-- SOURCE DATA follows --
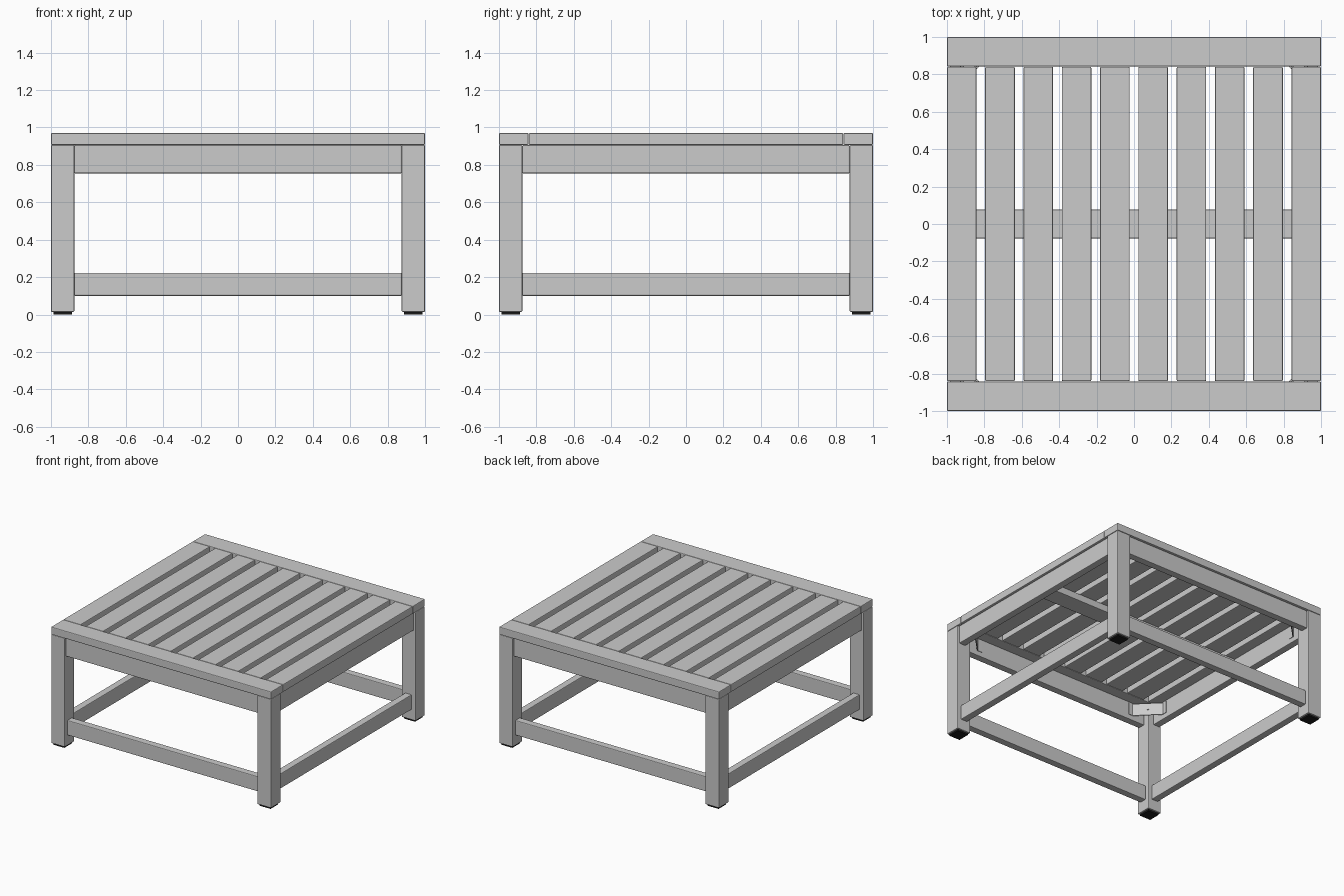
import bpy, bmesh
from math import radians, pi
from mathutils import Matrix, Vector

if "Cube" in bpy.data.objects:
    bpy.data.objects.remove(bpy.data.objects["Cube"])


def box(name, lo, hi, bevel=0.006):
    """Softly bevelled board between two opposite corners."""
    lo, hi = Vector(lo), Vector(hi)
    bm = bmesh.new()
    bmesh.ops.create_cube(bm, size=1)
    bmesh.ops.scale(bm, vec=hi - lo, verts=bm.verts)
    me = bpy.data.meshes.new(name)
    bm.to_mesh(me)
    bm.free()
    ob = bpy.data.objects.new(name, me)
    ob.location = (lo + hi) / 2
    bpy.context.collection.objects.link(ob)
    if bevel:
        mod = ob.modifiers.new("soft_edges", "BEVEL")
        mod.width = bevel
        mod.segments = 2
    return ob


black = bpy.data.materials.new("black_rubber")
black.diffuse_color = (0.01, 0.01, 0.01, 1)
black.use_nodes = True
black.node_tree.nodes["Principled BSDF"].inputs["Base Color"].default_value = black.diffuse_color

# Table top: two end boards and ten slats
TOP0, TOP1 = 0.907, 0.97
for s, side in ((-1, "front"), (1, "back")):
    y0, y1 = sorted((s * 0.842, s))
    box(f"{side}_end_board", (-1, y0, TOP0), (1, y1, TOP1))
for i in range(10):
    x = -0.921 + i * 1.842 / 9
    box(f"slat_{i + 1}", (x - 0.079, -0.84, TOP0), (x + 0.079, 0.84, TOP1))

# Flat support beam under the slats
box("centre_beam", (-0.925, -0.077, 0.847), (0.925, 0.077, 0.906))

# Aprons and lower rails on four sides
for k, side in enumerate(("front", "right", "back", "left")):
    turn = Matrix.Rotation(k * pi / 2, 4, "Z")
    for part, lo, hi in (
        ("apron", (-0.876, -0.985, 0.755), (0.876, -0.925, 0.906)),
        ("lower_rail", (-0.876, -0.967, 0.1), (0.876, -0.908, 0.223)),
    ):
        ob = box(f"{side}_{part}", lo, hi)
        ob.matrix_world = turn @ Matrix.Translation(ob.location)

# Bent corner bracket: diagonal plate with a flange along each apron
A, D, F = 0.925, 0.163, 0.04
path = [(A - D - F, A), (A - D, A), (A, A - D), (A, A - D - F)]


def bracket(name, turn):
    bm = bmesh.new()
    rows = [[bm.verts.new((x, y, z)) for x, y in path] for z in (0.795, 0.895)]
    for i in range(3):
        bm.faces.new((rows[0][i], rows[0][i + 1], rows[1][i + 1], rows[1][i]))
    me = bpy.data.meshes.new(name)
    bm.to_mesh(me)
    bm.free()
    ob = bpy.data.objects.new(name, me)
    bpy.context.collection.objects.link(ob)
    ob.matrix_world = turn
    mod = ob.modifiers.new("sheet", "SOLIDIFY")
    mod.thickness = 0.008
    mod.offset = 0


# Legs, pads, brackets and bolts at each corner
for k, corner in enumerate(("back_right", "back_left", "front_left", "front_right")):
    turn = Matrix.Rotation(k * pi / 2, 4, "Z")
    leg = box(f"{corner}_leg", (0.875, 0.875, 0.014), (1, 1, 0.906))
    leg.matrix_world = turn @ Matrix.Translation(leg.location)
    pad = box(f"{corner}_foot_pad", (0.888, 0.888, 0), (0.987, 0.987, 0.016), 0)
    pad.matrix_world = turn @ Matrix.Translation(pad.location)
    pad.data.materials.append(black)
    bracket(f"{corner}_bracket", turn)
    bpy.ops.mesh.primitive_cylinder_add(vertices=12, radius=0.009, depth=0.08)
    bolt = bpy.context.object
    bolt.name = f"{corner}_bolt"
    c = A - D / 2 + 0.02
    bolt.matrix_world = (turn @ Matrix.Translation((c, c, 0.845))
                         @ Matrix.Rotation(pi / 4, 4, "Z") @ Matrix.Rotation(radians(90), 4, "Y"))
-- SOURCE DATA concluded --
> THE TASK: Print all the entries exactly as they appear, without the pictures.

> REPLY TO THE TASK:
import bpy, bmesh
from math import radians, pi
from mathutils import Matrix, Vector

if "Cube" in bpy.data.objects:
    bpy.data.objects.remove(bpy.data.objects["Cube"])


def box(name, lo, hi, bevel=0.006):
    """Softly bevelled board between two opposite corners."""
    lo, hi = Vector(lo), Vector(hi)
    bm = bmesh.new()
    bmesh.ops.create_cube(bm, size=1)
    bmesh.ops.scale(bm, vec=hi - lo, verts=bm.verts)
    me = bpy.data.meshes.new(name)
    bm.to_mesh(me)
    bm.free()
    ob = bpy.data.objects.new(name, me)
    ob.location = (lo + hi) / 2
    bpy.context.collection.objects.link(ob)
    if bevel:
        mod = ob.modifiers.new("soft_edges", "BEVEL")
        mod.width = bevel
        mod.segments = 2
    return ob


black = bpy.data.materials.new("black_rubber")
black.diffuse_color = (0.01, 0.01, 0.01, 1)
black.use_nodes = True
black.node_tree.nodes["Principled BSDF"].inputs["Base Color"].default_value = black.diffuse_color

# Table top: two end boards and ten slats
TOP0, TOP1 = 0.907, 0.97
for s, side in ((-1, "front"), (1, "back")):
    y0, y1 = sorted((s * 0.842, s))
    box(f"{side}_end_board", (-1, y0, TOP0), (1, y1, TOP1))
for i in range(10):
    x = -0.921 + i * 1.842 / 9
    box(f"slat_{i + 1}", (x - 0.079, -0.84, TOP0), (x + 0.079, 0.84, TOP1))

# Flat support beam under the slats
box("centre_beam", (-0.925, -0.077, 0.847), (0.925, 0.077, 0.906))

# Aprons and lower rails on four sides
for k, side in enumerate(("front", "right", "back", "left")):
    turn = Matrix.Rotation(k * pi / 2, 4, "Z")
    for part, lo, hi in (
        ("apron", (-0.876, -0.985, 0.755), (0.876, -0.925, 0.906)),
        ("lower_rail", (-0.876, -0.967, 0.1), (0.876, -0.908, 0.223)),
    ):
        ob = box(f"{side}_{part}", lo, hi)
        ob.matrix_world = turn @ Matrix.Translation(ob.location)

# Bent corner bracket: diagonal plate with a flange along each apron
A, D, F = 0.925, 0.163, 0.04
path = [(A - D - F, A), (A - D, A), (A, A - D), (A, A - D - F)]


def bracket(name, turn):
    bm = bmesh.new()
    rows = [[bm.verts.new((x, y, z)) for x, y in path] for z in (0.795, 0.895)]
    for i in range(3):
        bm.faces.new((rows[0][i], rows[0][i + 1], rows[1][i + 1], rows[1][i]))
    me = bpy.data.meshes.new(name)
    bm.to_mesh(me)
    bm.free()
    ob = bpy.data.objects.new(name, me)
    bpy.context.collection.objects.link(ob)
    ob.matrix_world = turn
    mod = ob.modifiers.new("sheet", "SOLIDIFY")
    mod.thickness = 0.008
    mod.offset = 0


# Legs, pads, brackets and bolts at each corner
for k, corner in enumerate(("back_right", "back_left", "front_left", "front_right")):
    turn = Matrix.Rotation(k * pi / 2, 4, "Z")
    leg = box(f"{corner}_leg", (0.875, 0.875, 0.014), (1, 1, 0.906))
    leg.matrix_world = turn @ Matrix.Translation(leg.location)
    pad = box(f"{corner}_foot_pad", (0.888, 0.888, 0), (0.987, 0.987, 0.016), 0)
    pad.matrix_world = turn @ Matrix.Translation(pad.location)
    pad.data.materials.append(black)
    bracket(f"{corner}_bracket", turn)
    bpy.ops.mesh.primitive_cylinder_add(vertices=12, radius=0.009, depth=0.08)
    bolt = bpy.context.object
    bolt.name = f"{corner}_bolt"
    c = A - D / 2 + 0.02
    bolt.matrix_world = (turn @ Matrix.Translation((c, c, 0.845))
                         @ Matrix.Rotation(pi / 4, 4, "Z") @ Matrix.Rotation(radians(90), 4, "Y"))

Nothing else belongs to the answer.